In this role, Mr. Mollenhauer co-manages Fidelity and Fidelity Advisor Floating Rate High Income Funds, Fidelity VIP Floating Rate High Income Portfolio, and Fidelity Series Floating Rate High Income Fund. Additionally, he comanages leveraged loan portfolios for institutional clients and Canadian investors, and Fidelity’s collateralized loan obligation strategies.
Prior to assuming his current responsibilities, Mr. Mollenhauer worked as director of High Yield research, where he oversaw Fidelity’s high-yield research professionals and resources and managed high-yield bond portfolios available to non-U.S. investors. Previously, Mr. Mollenhauer was a high-yield research analyst covering the paper, entertainment and leisure, gaming and lodging, services, homebuilding, and printing and publishing industries. He has been in the financial industry since joining Fidelity in 1993.

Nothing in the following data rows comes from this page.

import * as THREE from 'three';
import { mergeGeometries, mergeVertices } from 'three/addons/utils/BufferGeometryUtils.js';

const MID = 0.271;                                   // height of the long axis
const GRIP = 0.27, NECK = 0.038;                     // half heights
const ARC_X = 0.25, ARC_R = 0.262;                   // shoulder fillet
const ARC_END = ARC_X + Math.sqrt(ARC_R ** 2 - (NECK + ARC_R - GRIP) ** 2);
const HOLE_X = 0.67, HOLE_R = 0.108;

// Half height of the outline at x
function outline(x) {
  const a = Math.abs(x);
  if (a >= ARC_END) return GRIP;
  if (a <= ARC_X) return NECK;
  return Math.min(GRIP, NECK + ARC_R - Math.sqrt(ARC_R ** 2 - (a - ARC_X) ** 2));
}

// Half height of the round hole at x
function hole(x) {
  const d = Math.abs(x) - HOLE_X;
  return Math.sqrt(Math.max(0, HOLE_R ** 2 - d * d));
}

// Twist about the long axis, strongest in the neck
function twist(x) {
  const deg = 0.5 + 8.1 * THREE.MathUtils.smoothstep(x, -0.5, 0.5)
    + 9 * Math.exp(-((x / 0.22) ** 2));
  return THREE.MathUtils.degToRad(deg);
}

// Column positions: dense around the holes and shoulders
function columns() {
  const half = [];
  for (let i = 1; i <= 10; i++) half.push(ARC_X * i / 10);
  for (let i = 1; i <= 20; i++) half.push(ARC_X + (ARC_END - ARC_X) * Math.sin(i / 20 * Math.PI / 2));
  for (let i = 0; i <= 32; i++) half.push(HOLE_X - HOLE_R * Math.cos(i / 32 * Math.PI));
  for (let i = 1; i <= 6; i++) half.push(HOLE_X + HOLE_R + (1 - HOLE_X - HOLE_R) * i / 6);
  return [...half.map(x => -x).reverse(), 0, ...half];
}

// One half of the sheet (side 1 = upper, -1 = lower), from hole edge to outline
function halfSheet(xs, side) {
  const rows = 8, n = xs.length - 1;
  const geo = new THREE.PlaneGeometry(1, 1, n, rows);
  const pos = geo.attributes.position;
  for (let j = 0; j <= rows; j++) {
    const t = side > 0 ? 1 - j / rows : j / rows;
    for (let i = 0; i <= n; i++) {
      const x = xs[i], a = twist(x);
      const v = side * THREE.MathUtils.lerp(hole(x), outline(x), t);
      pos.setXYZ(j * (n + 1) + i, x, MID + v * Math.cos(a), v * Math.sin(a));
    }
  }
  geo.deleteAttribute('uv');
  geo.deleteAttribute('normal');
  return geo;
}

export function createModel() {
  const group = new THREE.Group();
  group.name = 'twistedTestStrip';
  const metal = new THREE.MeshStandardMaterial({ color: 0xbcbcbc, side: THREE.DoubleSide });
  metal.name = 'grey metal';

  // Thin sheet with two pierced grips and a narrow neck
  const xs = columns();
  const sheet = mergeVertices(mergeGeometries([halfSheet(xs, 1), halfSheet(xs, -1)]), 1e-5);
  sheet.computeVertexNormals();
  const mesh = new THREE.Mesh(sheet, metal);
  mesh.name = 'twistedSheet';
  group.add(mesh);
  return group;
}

Mr. Mollenhauer earned his bachelor of arts degree in business administration from Gordon College. He is also a CFA® charterholder.